The hoop covers were really light and easy to maneuver into the proper place.  Mrs. Barn wanted them to be attached and hinged so I made that happen, then covered them with a second skin of window screen to keep out the moths that love to eat up the veggies she grows inside.

Come winter we will cover these with plastic to turn them into mini-greenhouses so that she can grow things inside year-round.  This works well enough, but a big improvement in this regard is coming soon to the homestead.

Stay tuned.

Mundanities Vol. 4

It’s that time of year when there’s a run-up to firewood season.  I will soon find myself building a mountain of cut firwood next to the splitter and spending several days splitting and stacking the finished product to season and await its use.  We do not need any firewood for the coming winter, and perhaps even into the start of next winter, but my goal is to get ahead of the heating fuel curve by three winters.


In addition to that we’ve had some work done on the homestead (more on that later) that is prompting some aggressive brush cleanup around the log barn near where my pal Bob felled some trees eighteen months ago.  To that end I’ve spent the past two weeks working in the area extracting brush, cutting wood, and bush hogging.

A simple tool I made from, once again, wood from the scrap inventory and decking screws, has been exceedingly helpful; a saw buck.  It was made from pressure treated pieces left over from some long-forgotten project, took very little time or energy to become manifest.  In sort, a perfect “mundanity.”

Exploiting the properties of triangles and diagonal bracing the saw buck is very light — I can move and maneuver it easily with one hand while the other is holding the idling chain saw — and also exceeding strong with a holding capacity of several hundred pounds.  Thus I can easily get the piece(s) to be sawn up off the ground so that I don’t have to finesse the saw bar to keep it from touching the ground.  Around here if the running chain hits the ground, it hits a rock, and off to sharpening it goes.

A Different Kind of Craftsmanship (not exactly woodworking)

I recently ordered a new pair of lightweight logging boots to replace my old ones, now 20 years old and very high mileage (not to mention they weigh seven pounds apiece).  Somewhere in my search I came across this fascinating video of handmade boots.

Hooped Covers for the Raised Beds – Part 1

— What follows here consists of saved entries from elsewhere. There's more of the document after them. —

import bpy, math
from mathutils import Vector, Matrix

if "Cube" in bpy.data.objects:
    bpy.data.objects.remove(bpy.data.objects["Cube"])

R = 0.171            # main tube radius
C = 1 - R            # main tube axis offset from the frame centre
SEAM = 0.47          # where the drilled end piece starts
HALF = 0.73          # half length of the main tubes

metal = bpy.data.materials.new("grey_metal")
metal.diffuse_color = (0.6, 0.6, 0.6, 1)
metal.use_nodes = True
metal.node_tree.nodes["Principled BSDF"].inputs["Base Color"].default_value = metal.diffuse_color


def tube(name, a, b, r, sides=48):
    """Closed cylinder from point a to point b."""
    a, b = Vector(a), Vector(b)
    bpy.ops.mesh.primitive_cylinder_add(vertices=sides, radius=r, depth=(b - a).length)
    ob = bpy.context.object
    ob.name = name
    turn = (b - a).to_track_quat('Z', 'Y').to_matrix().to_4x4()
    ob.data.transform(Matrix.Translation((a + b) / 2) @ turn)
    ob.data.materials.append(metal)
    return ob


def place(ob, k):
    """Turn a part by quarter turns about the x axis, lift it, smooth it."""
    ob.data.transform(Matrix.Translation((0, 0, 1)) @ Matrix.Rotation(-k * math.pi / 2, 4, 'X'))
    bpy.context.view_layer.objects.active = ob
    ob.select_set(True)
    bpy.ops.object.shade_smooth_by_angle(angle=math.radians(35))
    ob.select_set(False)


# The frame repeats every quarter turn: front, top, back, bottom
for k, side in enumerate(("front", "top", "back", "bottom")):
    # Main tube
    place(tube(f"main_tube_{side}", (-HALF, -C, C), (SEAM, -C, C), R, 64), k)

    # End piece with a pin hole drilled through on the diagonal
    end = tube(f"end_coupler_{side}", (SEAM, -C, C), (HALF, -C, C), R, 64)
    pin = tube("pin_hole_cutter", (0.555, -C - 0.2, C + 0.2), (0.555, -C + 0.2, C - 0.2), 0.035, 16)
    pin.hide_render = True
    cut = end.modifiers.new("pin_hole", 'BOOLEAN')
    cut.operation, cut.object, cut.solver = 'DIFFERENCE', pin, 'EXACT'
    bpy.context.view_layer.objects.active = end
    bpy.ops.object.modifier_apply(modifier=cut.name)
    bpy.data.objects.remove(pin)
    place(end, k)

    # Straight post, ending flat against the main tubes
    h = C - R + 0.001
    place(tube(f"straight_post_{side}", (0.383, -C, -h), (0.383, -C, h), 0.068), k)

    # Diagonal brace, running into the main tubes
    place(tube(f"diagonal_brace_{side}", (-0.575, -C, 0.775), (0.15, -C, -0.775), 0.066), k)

Our little corner of paradise has many idyllic features fitting my “Want List,” compiled over 30 years, almost perfectly.  Remote?  Check (as the realtors have advertised, we are three mountains back from the nuclear blast zones). Sparse population?  Check (reputedly the lowest population of any county east of the Mississippi River).  Isolation?  Check (nearest permanent neighbors a mile away).  Geographic beauty?  Oh yeah.

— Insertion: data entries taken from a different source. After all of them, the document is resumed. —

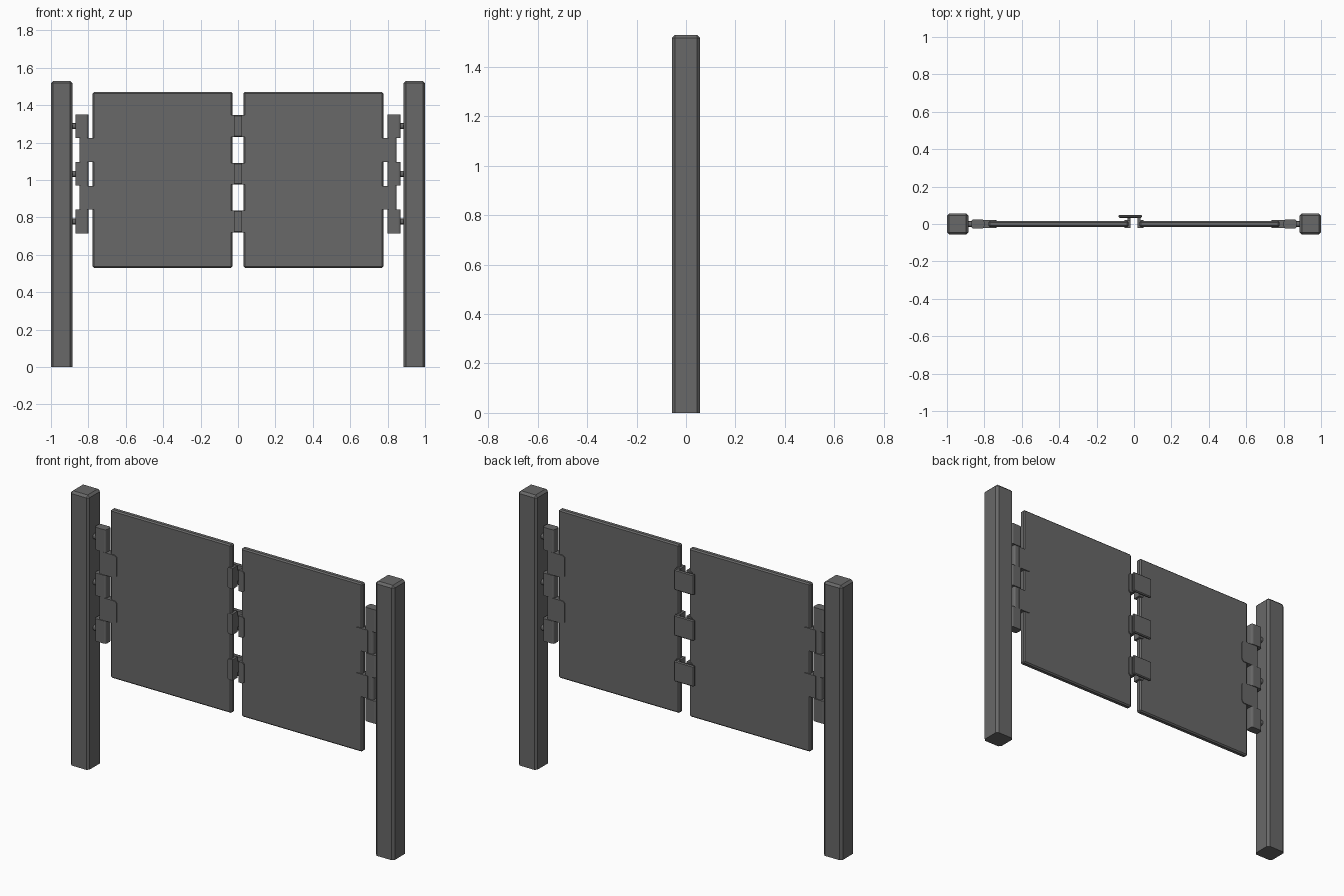
import bpy, bmesh

cube = bpy.data.objects.get("Cube")
if cube:
    bpy.data.objects.remove(cube, do_unlink=True)

metal = bpy.data.materials.new("dark grey metal")
metal.use_nodes = True
grey = (0.14, 0.14, 0.14, 1)
metal.diffuse_color = grey
metal.node_tree.nodes["Principled BSDF"].inputs["Base Color"].default_value = grey


def box(name, x, y, z, bevel=0.0, pick=lambda e: True, segments=1, corner=None):
    """Box from ranges, with a bevel on picked edges and optional rounded corners."""
    bm = bmesh.new()
    bmesh.ops.create_cube(bm, size=1)
    for v in bm.verts:
        for i, (lo, hi) in enumerate((x, y, z)):
            v.co[i] = lo if v.co[i] < 0 else hi
    if corner:
        radius, rule = corner
        bmesh.ops.bevel(bm, geom=[e for e in bm.edges if rule(e)], offset=radius,
                        segments=3, profile=0.5, affect='EDGES')
    if bevel:
        bmesh.ops.bevel(bm, geom=[e for e in bm.edges if pick(e)], offset=bevel,
                        segments=segments, profile=0.5, affect='EDGES')
    mesh = bpy.data.meshes.new(name)
    bm.to_mesh(mesh)
    bm.free()
    mesh.materials.append(metal)
    obj = bpy.data.objects.new(name, mesh)
    bpy.context.collection.objects.link(obj)
    return obj


def along(axis):
    return lambda e: abs((e.verts[0].co - e.verts[1].co).normalized()[axis]) > 0.99


def span(side, a, b):
    return tuple(sorted((side * a, side * b)))


def above_ground(e):
    return max(v.co.z for v in e.verts) > 0.01


for side, label in ((1, "left"), (-1, "right")):
    # Post and door panel
    box(label + "_post", span(side, 0.885, 1), (-0.057, 0.057), (0, 1.53),
        0.012, above_ground)
    box(label + "_panel", span(side, 0.03, 0.777), (-0.016, 0.016), (0.53, 1.47), 0.007)

    # Post knuckles with their pins
    for i in range(3):
        z = 0.778 + 0.255 * i
        box(f"{label}_post_knuckle_{i}", span(side, 0.80, 0.87), (-0.024, 0.024),
            (z - 0.063, z + 0.063), 0.012, along(2), 3)
        bpy.ops.mesh.primitive_cylinder_add(vertices=12, radius=0.016, depth=0.05,
                                            location=(side * 0.877, 0, z),
                                            rotation=(0, 1.5708, 0))
        pin = bpy.context.object
        pin.name = f"{label}_hinge_pin_{i}"
        pin.data.materials.append(metal)
        bpy.ops.object.shade_smooth_by_angle()

    # Leaves wrapping the outer edge of the panel
    for i in range(2):
        z = 0.905 + 0.255 * i
        box(f"{label}_panel_leaf_{i}", span(side, 0.735, 0.815), (-0.021, 0.021),
            (z - 0.063, z + 0.063),
            corner=(0.018, lambda e: along(1)(e) and abs(e.verts[0].co.x) < 0.75))
        box(f"{label}_panel_knuckle_{i}", span(side, 0.80, 0.848), (-0.019, 0.019),
            (z - 0.065, z + 0.065), 0.01, along(2), 3)

    # Clips wrapping the inner edge of the panel
    for i in range(3):
        z = 0.778 + 0.255 * i
        box(f"{label}_latch_clip_{i}", span(side, 0.018, 0.052), (-0.022, 0.022),
            (z - 0.058, z + 0.058),
            corner=(0.014, lambda e: along(1)(e) and abs(e.verts[0].co.x) > 0.04))

# Latch plates across the gap at the back, each carried by a short arm
for i in range(3):
    z = 0.778 + 0.255 * i
    box(f"latch_plate_{i}", (-0.082, 0.042), (0.033, 0.049), (z - 0.058, z + 0.058), 0.005)
    box(f"latch_arm_{i}", (0.018, 0.034), (0.015, 0.036), (z - 0.056, z + 0.056))
    box(f"latch_stop_{i}", (-0.034, -0.018), (0.015, 0.036), (z - 0.03, z + 0.03))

Rich, loamy soil perfect for gardening?  Uh, not so much.  I actually think that the primary “agricultural” product of our region is not cattle and sheep but rocks.  Even now after a dozen years of gardening the same spot Mrs. Barn gathers a new pile of rocks every Spring during her pre-planting preparations.   By the way, this has to be done by hand as the “soil” will beat the ever lovin’ snot out of a garden tiller.  I once rented a trencher to bury some electrical conduit.  Didn’t last five minutes.


Recognizing the nature of the “soil” here I built a series of raised beds for gardening before we moved here.  I ordered a truck load of “topsoil” that had to be screened to remove all the gravel, then filled the boxes with that screened dirt.  Soon enough there were green shoots popping up.

Early on I affixed PVC hoops ribs on the boxes so they could be netted in the summer and covered with plastic in the winter.  On two of the boxes I built removable screened hoop covers for the beds, and this past winter I was informed that the two screened covers were plumb wore out and needed to be replaced.

Given the importance of the enclosed raised beds I decided to make some first-class hoop covers for them.  I began by taking the time to make a form on which I could assemble laminated curved ribs.  Then the work got serious.